The SACOSS report also breaks down the housing stress data by Local Government Area, finding that among the 40 largest LGAs, the highest levels of housing stress were in Adelaide City (25.6% of households), followed by Playford (21.9%), Salisbury (19.6%) and Port Adelaide Enfield (19.2%).
Housing stress is a well-known indicator of hardship and an important indicator of risk of homelessness, particularly for low income households. ABS statistics cited in the SACOSS report show the numbers of low income renters in housing stress have been rising in recent years and SACOSS is calling on the state government to take action to support struggling households.
SACOSS Executive Director Ross Womersley said,

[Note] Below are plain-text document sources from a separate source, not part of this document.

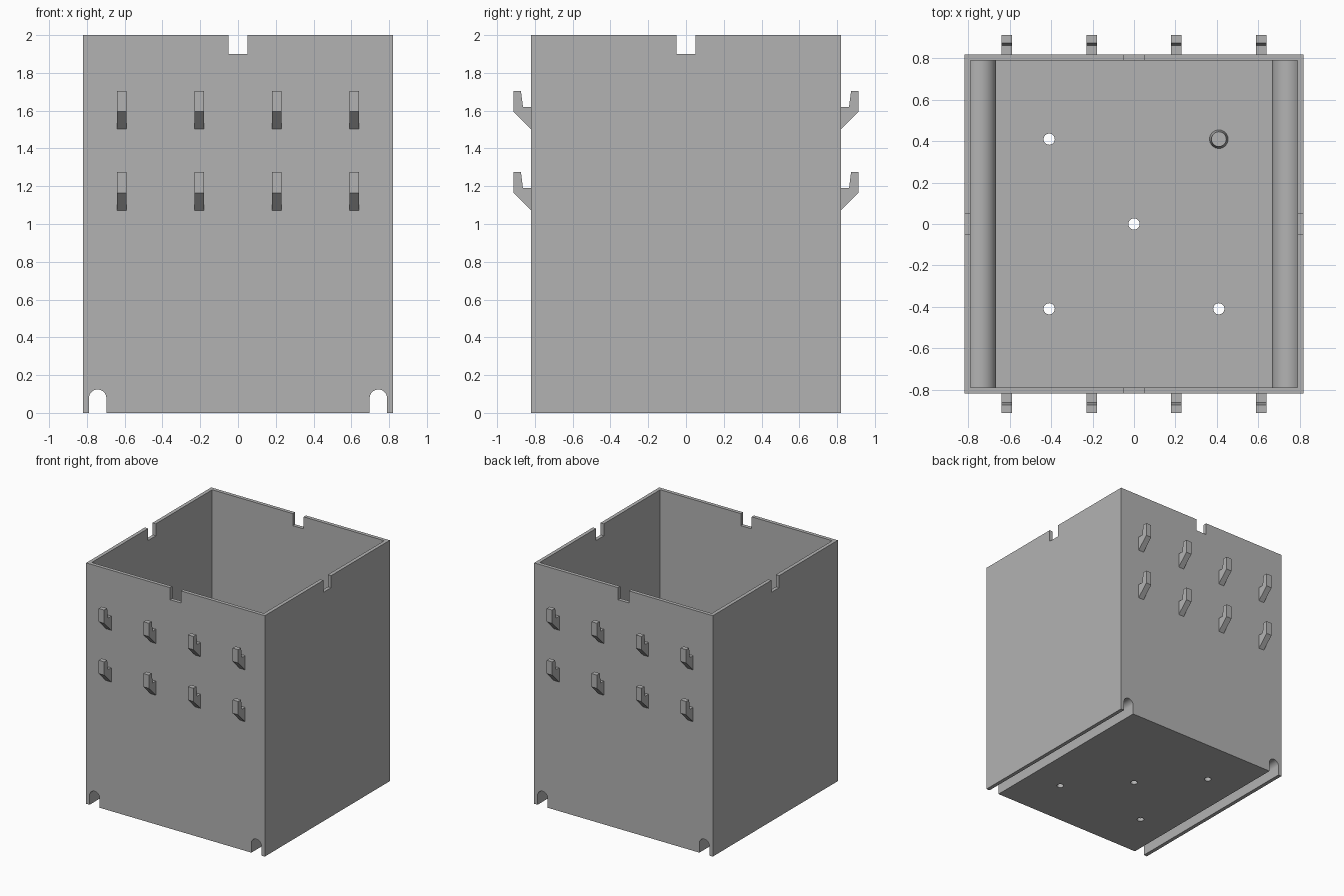
import bpy, bmesh, math
from mathutils import Matrix, Vector

cube = bpy.data.objects.get("Cube")
if cube:
    bpy.data.objects.remove(cube, do_unlink=True)

HALF, WALL, HEIGHT = 0.82, 0.03, 2.0
INNER = HALF - WALL
CH_X, CH_R, CH_Z = 0.743, 0.046, 0.078   # cable channel centre, radius, spring height

grey = bpy.data.materials.new("plain grey")
grey.use_nodes = True
colour = (0.45, 0.45, 0.45, 1)
grey.diffuse_color = colour
grey.node_tree.nodes["Principled BSDF"].inputs["Base Color"].default_value = colour


def finish(name, bm):
    bmesh.ops.recalc_face_normals(bm, faces=bm.faces)
    mesh = bpy.data.meshes.new(name)
    bm.to_mesh(mesh)
    bm.free()
    mesh.materials.append(grey)
    obj = bpy.data.objects.new(name, mesh)
    bpy.context.collection.objects.link(obj)
    return obj


def box(name, size, centre):
    bm = bmesh.new()
    bmesh.ops.create_cube(bm, size=1, matrix=Matrix.Translation(centre) @ Matrix.Diagonal((*size, 1)))
    return finish(name, bm)


def cone(name, r1, r2, z0, z1, x, y):
    bm = bmesh.new()
    bmesh.ops.create_cone(bm, cap_ends=True, segments=32, radius1=r1, radius2=r2,
                          depth=z1 - z0, matrix=Matrix.Translation((x, y, (z0 + z1) / 2)))
    return finish(name, bm)


def prism(name, points, start, length):
    """Extrude a closed outline of 3D points by a vector."""
    bm = bmesh.new()
    face = bm.faces.new([bm.verts.new(Vector(p) + Vector(start)) for p in points])
    new = bmesh.ops.extrude_face_region(bm, geom=[face])["geom"]
    bmesh.ops.translate(bm, vec=length, verts=[g for g in new if isinstance(g, bmesh.types.BMVert)])
    return finish(name, bm)


def arch(side, radius, a0, a1, steps=16):
    """Arc over a channel in the XZ plane, angles measured from the inward side."""
    angles = [a0 + (a1 - a0) * i / steps for i in range(steps + 1)]
    return [(side * (CH_X - radius * math.cos(a)), 0, CH_Z + radius * math.sin(a)) for a in angles]


# Cavity: open top, flat floor, rounded humps above the two channels
hump_r = CH_R + WALL
wall_angle = math.acos((CH_X - INNER) / hump_r)
outline = [(INNER, 0, HEIGHT + 0.1)] + arch(1, hump_r, wall_angle, 0)
outline += [(CH_X - hump_r, 0, WALL), (hump_r - CH_X, 0, WALL)]
outline += arch(-1, hump_r, 0, wall_angle) + [(-INNER, 0, HEIGHT + 0.1)]
cutters = [prism("cavity_cutter", outline, (0, -INNER, 0), (0, 2 * INNER, 0))]

# Arched channels running front to back
for side in (-1, 1):
    pts = arch(side, CH_R, 0, math.pi)
    pts += [(side * (CH_X + CH_R), 0, -0.1), (side * (CH_X - CH_R), 0, -0.1)]
    cutters.append(prism("channel_cutter", pts, (0, -1, 0), (0, 2, 0)))

# Rim notches in all four walls
cutters.append(box("notch_cutter", (0.1, 2, 0.2), (0, 0, HEIGHT)))
cutters.append(box("notch_cutter", (2, 0.1, 0.2), (0, 0, HEIGHT)))

# Floor holes
for x, y in ((0, 0), (-0.41, 0.41), (-0.41, -0.41), (0.41, -0.41)):
    cutters.append(cone("hole_cutter", 0.027, 0.027, -0.1, 0.1, x, y))

# Box shell
shell = box("box_shell", (2 * HALF, 2 * HALF, HEIGHT), (0, 0, HEIGHT / 2))
bpy.context.view_layer.objects.active = shell
for cutter in cutters:
    cutter.hide_render = True
    mod = shell.modifiers.new("cut", 'BOOLEAN')
    mod.operation, mod.solver, mod.object = 'DIFFERENCE', 'EXACT', cutter
    bpy.ops.object.modifier_apply(modifier=mod.name)
    bpy.data.objects.remove(cutter, do_unlink=True)

# Peg on the floor
peg = cone("floor_peg", 0.046, 0.036, WALL - 0.01, 0.12, 0.41, 0.41)

# Hanging hooks, two rows on the front and back
hook = [(0, 0), (0.095, 0.095), (0.095, 0.205), (0.056, 0.205), (0.045, 0.12), (0, 0.12)]
for label, side in (("front", -1), ("back", 1)):
    for row, z in (("upper", 1.5), ("lower", 1.07)):
        for i in range(4):
            pts = [(0, side * (HALF - 0.002 + d), z + h) for d, h in hook]
            prism(f"{label}_{row}_hook_{i + 1}", pts, ((i - 1.5) * 0.41 - 0.025, 0, 0), (0.05, 0, 0))

# Smooth the round surfaces, keep edges crisp
bpy.ops.object.select_all(action='DESELECT')
for obj in (shell, peg):
    obj.select_set(True)
bpy.ops.object.shade_smooth_by_angle(angle=math.radians(30))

“Housing is one of the most basic human needs and we are deeply concerned that over 60,000 low income South Australian households are facing housing stress.

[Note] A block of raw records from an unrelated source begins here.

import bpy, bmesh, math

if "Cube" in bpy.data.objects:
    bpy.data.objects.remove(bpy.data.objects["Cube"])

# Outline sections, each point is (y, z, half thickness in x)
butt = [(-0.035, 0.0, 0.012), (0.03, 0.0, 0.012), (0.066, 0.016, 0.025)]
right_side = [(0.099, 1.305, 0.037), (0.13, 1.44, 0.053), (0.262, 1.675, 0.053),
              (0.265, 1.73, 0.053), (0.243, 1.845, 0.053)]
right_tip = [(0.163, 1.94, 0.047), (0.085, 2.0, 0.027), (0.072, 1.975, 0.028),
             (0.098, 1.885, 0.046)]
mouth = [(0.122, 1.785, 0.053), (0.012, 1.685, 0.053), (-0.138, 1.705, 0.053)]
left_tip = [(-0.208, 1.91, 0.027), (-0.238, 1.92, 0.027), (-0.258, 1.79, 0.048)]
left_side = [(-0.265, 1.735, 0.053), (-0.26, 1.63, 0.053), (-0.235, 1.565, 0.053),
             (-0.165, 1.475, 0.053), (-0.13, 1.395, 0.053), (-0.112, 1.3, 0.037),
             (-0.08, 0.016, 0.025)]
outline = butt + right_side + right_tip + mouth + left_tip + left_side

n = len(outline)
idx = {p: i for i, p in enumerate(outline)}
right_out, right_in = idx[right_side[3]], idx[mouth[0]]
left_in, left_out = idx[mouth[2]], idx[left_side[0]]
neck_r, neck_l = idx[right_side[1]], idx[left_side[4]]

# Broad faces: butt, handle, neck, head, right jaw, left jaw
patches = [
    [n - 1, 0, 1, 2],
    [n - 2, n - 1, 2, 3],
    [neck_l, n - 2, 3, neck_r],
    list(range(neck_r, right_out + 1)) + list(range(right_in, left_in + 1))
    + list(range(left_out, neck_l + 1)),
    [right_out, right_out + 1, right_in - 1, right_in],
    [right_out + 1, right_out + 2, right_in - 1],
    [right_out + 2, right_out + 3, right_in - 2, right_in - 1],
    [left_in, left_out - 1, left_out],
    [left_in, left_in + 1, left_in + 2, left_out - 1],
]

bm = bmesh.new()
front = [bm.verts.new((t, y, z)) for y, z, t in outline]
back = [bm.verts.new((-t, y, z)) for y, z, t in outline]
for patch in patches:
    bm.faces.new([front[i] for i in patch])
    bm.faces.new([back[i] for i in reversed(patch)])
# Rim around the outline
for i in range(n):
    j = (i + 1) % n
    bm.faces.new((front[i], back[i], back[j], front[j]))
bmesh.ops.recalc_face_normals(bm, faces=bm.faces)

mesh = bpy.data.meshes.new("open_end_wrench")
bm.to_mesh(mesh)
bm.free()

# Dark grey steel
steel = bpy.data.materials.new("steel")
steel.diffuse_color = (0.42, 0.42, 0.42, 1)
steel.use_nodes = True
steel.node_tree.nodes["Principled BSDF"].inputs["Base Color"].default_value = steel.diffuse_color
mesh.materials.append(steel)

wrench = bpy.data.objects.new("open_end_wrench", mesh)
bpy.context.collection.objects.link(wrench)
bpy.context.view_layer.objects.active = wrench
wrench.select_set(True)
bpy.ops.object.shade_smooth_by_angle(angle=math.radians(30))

“We are particularly concerned that almost one in five households in public housing are experiencing housing stress despite rents being capped at 25% of income.

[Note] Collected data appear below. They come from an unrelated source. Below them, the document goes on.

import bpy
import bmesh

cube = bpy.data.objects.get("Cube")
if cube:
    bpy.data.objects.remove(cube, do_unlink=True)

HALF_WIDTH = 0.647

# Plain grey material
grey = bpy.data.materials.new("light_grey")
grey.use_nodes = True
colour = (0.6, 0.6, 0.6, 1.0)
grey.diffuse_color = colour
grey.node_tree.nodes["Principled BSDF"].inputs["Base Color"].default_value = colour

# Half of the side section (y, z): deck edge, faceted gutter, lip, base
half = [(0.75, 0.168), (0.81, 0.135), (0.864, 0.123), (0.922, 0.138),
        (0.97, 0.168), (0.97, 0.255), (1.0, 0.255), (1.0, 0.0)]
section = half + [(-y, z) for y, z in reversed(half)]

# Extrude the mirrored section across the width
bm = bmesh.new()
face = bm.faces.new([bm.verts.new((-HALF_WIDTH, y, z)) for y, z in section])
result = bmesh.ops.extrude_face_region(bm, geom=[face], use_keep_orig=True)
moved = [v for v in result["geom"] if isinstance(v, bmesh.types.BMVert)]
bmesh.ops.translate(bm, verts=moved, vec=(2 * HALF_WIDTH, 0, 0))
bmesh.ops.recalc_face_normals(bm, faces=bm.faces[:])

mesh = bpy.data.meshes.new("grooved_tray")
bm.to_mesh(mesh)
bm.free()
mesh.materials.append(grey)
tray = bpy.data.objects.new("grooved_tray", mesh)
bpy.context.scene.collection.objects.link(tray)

“When nearly 2,800 households in public housing are paying more than 50% of their income for housing, there is clearly something wrong with our housing safety net.
“This is a recipe for homelessness, and we are calling for preventative action to support people in need and reduce future demand for crisis services”.
SACOSS is recommending that the state government:
- Increase the stock of social housing to assist those who are disadvantaged in the private rental market;
- Establish a Housing Stress Emergency Payment Fund to provide temporary assistance to prevent homelessness;
- Establish a moratorium on collection of rent arrears for people in public housing on recommendation from financial counsellors where debt will never be paid; and
- Implement the agreed funding for consumer credit legal services.
Beyond housing issues, the SACOSS Cost of Living Update found that in the year to September 2013, cost of living for households on base level government income support went up less than income increased breaking a run of 8 quarters in a row where benefits slipped behind cost of living increases. However, the “windfall” for welfare recipients was only $1.31 per week.
For further information/comment contact:
SACOSS Communications Officer - Marnie Round 8305 4227
SACOSS Executive Director - Ross Womersley 0418 805 426